round , and mentally logged their positions , hoping that they would be in the same areas for the walk . Sunday morning as I left for the walk , it was drizzling and overcast . The drizzle did stop before we set off , but in the overcast conditions very few butterflies were on the wing . I decided to take the group first to the area where I had found good numbers of Marbled White , Small Skipper and 6 Spot Burnet Moths . It was a good decision as there was plenty to look at and search for , all the time I was hoping for the sky to clear . When ready we moved on up the bridleway to the glades below Burnt Gorse , finding the first SWF and White Admiral , two of the target species on the way . I told the group that I hadn't seen the third target , White-letter Hairstreak so far this year , but although getting a sunny spell whilst in their favoured glade , none were seen . I checked the glade where the SWF lay their eggs , but found nothing , but we did find two females nectaring on Burnt Gorse . I showed the group the Yellow Birdsnest and the remaining Birdsnest Orchids on the way to the Orchid Glade , where we had another couple of SWF and WA sightings . Arriving back at the car park , nearly four hours later , many common species were missing from the day's list , including Peacock , SM. Tortoiseshell , Sm.Copper , Brown Argus , Common Blue and the Commas that I had seen the day before . So we finished with two of the three target species and they seemed to have enjoyed it , as they have booked up next year already . No pictures from the visit , I was too busy trying to find interest to show them .
This morning , another early visit up on the Commons in search of Purple Hairstreak , meeting fellow enthusiast Terry in the car park , who was on the same quest . Twice the chance of finding the PH , but still they didn't show , but it was good to catch up with Terry . Only interest found was a
Harlequin Ladybird larvae on the Brambles where the PH should have been . I decided to go on from there to High Elms , to try and get some shots of the female SWFs , but , typically they were nowhere
to be seen on Burnt Gorse , nor was a male sighted . Some compensation came from a very freshly
emerged male Brimstone , and several very fresh female Large Whites , this one too nectaring on the abundance of Field Scabious that is in flower all over the reserve . I checked the glade that the female SWFs like to use to lay their eggs on the trunks of trees , but they weren't there either . But , a
movement caught my attention and that turned out to be a female Ruddy Darter , identified as such by size , waisted abdomen and all black legs , the Common Darter having a yellow stripe down the legs .
The Orchid Bank was very quiet , but I did spot a 6 Spot Burnet Moth , taking ages to line up the
landing on a seed head , giving time to grab an in-flight shot . I finally found the SWFs in a woodland glade and within minutes , a mating pair flew in , but then flew into the trees to complete the union . I
only had the 100mm. macro lens with me , so grabbed a shot with that . Whilst they were busy , at least four single males clashed over ownership of the sunlit Bramble patch , but this one seemed to be
'the Daddy' , and when able nectared on the Bramble flowers before the next battle . At least three White Admiral also passed through the glade whilst I was there , one chancing a nectar top-up whilst
the SWF wasn't looking . And finally , a very active moth seen on Burnt Gorse , and with the wind , very difficult to get any shots . I have tried all the 'White -' and '- Whites' without any success .

About the size of a Cinnabar Moth , any suggestions please . Many thanks to Mike Easterbrook , the Kent Butterfly Recorder , for identifying the moth as Sitochroa palealis , a member of the Pyralid family . We came across it , or a relation , again on the High Elms butterfly walk on Sunday .


Warren Baker said...

Now thats a good photo that Burnet moth, nice one Greenie.

Still not got a Brimstone photo for my collection, not seen one since May :-(

Spock said...

The moth has also been seen at Hutchinsons Bank and is quite notable for our area.

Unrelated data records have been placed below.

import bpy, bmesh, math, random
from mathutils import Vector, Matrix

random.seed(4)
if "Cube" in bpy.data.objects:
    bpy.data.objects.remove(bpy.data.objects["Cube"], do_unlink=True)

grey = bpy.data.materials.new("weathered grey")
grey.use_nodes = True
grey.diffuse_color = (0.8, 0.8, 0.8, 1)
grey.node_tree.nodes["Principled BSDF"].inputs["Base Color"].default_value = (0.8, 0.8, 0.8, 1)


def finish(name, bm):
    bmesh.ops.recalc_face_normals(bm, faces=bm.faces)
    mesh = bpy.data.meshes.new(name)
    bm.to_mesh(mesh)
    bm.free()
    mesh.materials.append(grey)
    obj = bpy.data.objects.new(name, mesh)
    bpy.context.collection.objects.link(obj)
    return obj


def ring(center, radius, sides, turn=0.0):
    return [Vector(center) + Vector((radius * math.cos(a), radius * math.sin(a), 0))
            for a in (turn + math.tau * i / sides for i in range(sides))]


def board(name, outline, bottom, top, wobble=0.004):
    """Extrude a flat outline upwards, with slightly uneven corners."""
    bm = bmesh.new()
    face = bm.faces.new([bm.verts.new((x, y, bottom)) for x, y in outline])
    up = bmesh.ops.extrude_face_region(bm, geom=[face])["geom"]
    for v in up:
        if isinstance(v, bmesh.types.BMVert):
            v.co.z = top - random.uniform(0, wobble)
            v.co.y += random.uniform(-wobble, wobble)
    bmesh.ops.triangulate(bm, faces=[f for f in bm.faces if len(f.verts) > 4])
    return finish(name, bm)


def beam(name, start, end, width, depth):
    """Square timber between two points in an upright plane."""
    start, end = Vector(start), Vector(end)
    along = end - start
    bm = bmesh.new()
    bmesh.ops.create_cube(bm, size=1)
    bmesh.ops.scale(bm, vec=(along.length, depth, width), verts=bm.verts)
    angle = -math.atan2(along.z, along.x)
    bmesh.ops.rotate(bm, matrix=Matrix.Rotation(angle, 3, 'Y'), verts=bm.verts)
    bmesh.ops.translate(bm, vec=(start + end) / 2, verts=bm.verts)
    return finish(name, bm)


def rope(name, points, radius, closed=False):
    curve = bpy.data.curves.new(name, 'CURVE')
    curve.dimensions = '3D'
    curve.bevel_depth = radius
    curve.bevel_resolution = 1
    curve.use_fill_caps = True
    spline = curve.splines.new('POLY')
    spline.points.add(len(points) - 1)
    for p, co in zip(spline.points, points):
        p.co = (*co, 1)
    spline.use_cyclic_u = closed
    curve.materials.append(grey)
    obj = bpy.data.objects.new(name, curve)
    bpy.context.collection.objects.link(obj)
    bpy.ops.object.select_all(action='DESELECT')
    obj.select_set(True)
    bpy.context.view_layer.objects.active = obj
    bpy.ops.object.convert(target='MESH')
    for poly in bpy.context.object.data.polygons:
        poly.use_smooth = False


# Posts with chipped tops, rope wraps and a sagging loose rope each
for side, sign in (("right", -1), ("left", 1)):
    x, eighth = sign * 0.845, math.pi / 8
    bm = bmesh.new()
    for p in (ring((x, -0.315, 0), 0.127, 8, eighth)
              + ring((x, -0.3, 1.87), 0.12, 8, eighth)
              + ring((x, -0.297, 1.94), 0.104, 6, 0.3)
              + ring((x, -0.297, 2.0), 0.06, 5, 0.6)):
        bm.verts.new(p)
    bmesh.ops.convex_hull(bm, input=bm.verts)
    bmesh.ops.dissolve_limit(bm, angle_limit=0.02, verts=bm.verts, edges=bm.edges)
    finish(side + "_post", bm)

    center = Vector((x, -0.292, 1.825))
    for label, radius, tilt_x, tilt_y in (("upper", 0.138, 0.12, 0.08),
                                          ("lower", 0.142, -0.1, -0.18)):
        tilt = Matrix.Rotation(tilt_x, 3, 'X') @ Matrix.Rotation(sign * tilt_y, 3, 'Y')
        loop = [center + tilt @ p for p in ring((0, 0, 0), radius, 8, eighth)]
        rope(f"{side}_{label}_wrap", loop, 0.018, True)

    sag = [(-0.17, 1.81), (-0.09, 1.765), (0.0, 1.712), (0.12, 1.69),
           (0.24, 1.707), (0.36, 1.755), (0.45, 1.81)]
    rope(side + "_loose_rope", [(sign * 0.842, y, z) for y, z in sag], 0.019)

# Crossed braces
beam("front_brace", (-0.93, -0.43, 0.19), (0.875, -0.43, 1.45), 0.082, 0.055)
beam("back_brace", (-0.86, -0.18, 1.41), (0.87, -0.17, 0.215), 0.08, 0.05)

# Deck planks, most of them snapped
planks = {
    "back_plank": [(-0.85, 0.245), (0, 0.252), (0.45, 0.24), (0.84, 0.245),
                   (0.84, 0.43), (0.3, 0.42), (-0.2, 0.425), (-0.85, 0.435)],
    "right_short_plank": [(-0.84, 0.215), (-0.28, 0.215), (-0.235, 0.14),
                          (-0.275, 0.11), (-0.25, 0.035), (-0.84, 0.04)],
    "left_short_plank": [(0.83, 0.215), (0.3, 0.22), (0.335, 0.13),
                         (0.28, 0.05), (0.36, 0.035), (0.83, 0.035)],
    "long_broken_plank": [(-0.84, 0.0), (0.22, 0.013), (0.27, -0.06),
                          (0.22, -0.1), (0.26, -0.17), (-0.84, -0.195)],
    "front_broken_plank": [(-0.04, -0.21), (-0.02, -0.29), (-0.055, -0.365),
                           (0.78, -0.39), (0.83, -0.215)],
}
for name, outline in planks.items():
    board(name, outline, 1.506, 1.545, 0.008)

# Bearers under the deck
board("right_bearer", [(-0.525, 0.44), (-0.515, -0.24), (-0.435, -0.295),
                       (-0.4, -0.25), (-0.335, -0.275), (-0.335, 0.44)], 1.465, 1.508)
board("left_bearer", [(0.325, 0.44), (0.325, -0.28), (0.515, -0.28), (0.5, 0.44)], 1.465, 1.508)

As a micro it didnt have a common name at the time, im sure one of the micro experts will name it for you.

Mike H said...

A great account and some lovely shots,Greenie. I met a chap at Dene Park who had visited with your trip at the weekend,he certainly enjoyed it. Didn't get his name though as we were watching two Purple Emporers at the time.!